* [Assigned task] Output only the line that contains "faces = [tuple(reversed(range(n))), tuple(range(n, 2" and the lines after it, all verbatim, through the last one below.

* [Material shown]

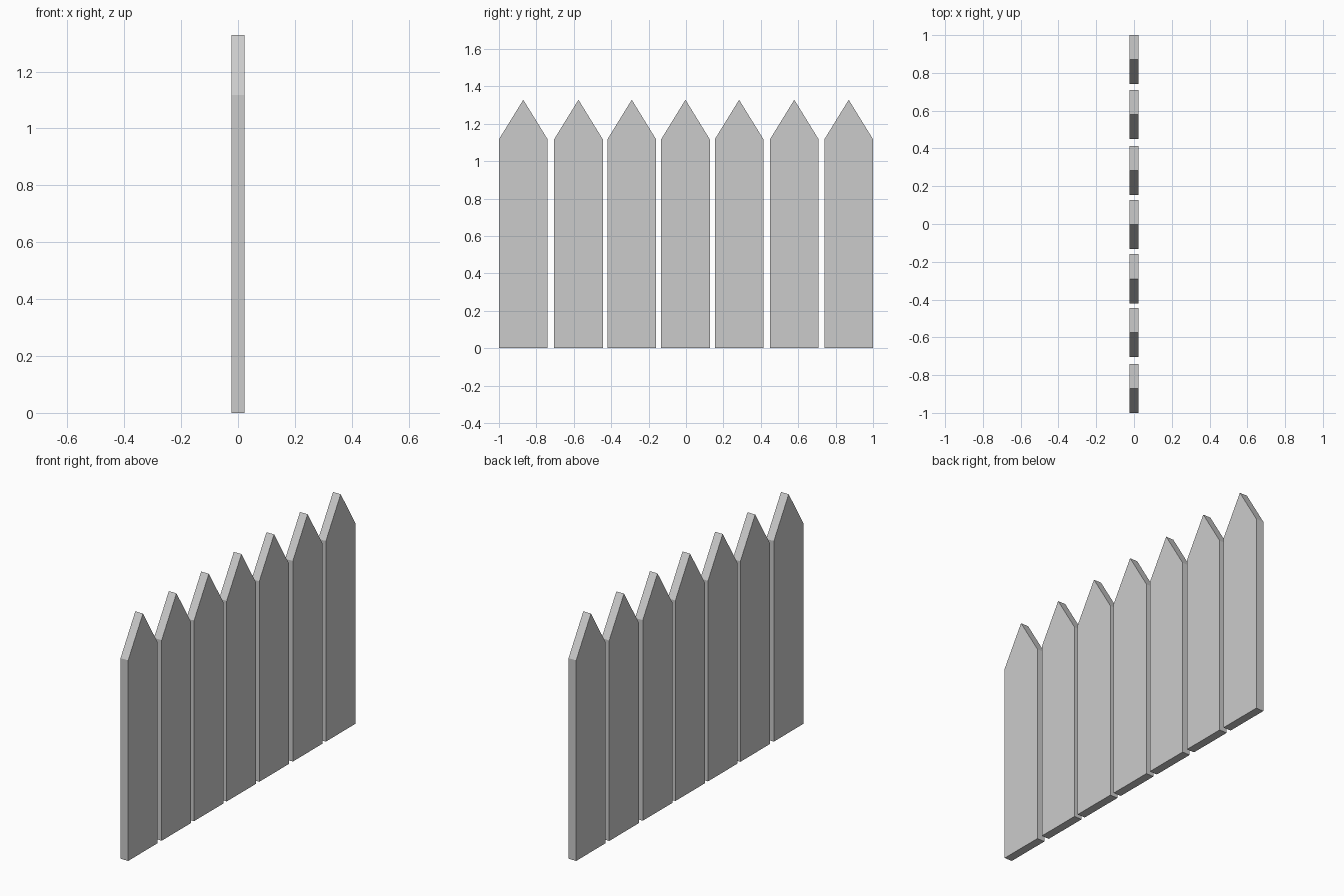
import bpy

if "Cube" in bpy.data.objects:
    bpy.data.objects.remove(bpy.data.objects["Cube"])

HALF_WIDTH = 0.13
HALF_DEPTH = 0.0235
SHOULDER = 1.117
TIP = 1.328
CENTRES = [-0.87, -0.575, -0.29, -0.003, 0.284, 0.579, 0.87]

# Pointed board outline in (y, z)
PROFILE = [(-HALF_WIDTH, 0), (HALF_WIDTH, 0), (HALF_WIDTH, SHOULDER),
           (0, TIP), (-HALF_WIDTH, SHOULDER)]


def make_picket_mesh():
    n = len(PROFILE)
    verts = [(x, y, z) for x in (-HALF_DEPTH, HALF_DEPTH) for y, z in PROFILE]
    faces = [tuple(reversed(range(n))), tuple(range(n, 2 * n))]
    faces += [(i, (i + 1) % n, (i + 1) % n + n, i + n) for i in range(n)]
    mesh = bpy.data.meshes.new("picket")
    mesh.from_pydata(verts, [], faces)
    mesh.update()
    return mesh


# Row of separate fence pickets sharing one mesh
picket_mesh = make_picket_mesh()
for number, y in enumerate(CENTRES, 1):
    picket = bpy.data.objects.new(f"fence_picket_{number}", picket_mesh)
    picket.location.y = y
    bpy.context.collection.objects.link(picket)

* [Response below]
    faces = [tuple(reversed(range(n))), tuple(range(n, 2 * n))]
    faces += [(i, (i + 1) % n, (i + 1) % n + n, i + n) for i in range(n)]
    mesh = bpy.data.meshes.new("picket")
    mesh.from_pydata(verts, [], faces)
    mesh.update()
    return mesh


# Row of separate fence pickets sharing one mesh
picket_mesh = make_picket_mesh()
for number, y in enumerate(CENTRES, 1):
    picket = bpy.data.objects.new(f"fence_picket_{number}", picket_mesh)
    picket.location.y = y
    bpy.context.collection.objects.link(picket)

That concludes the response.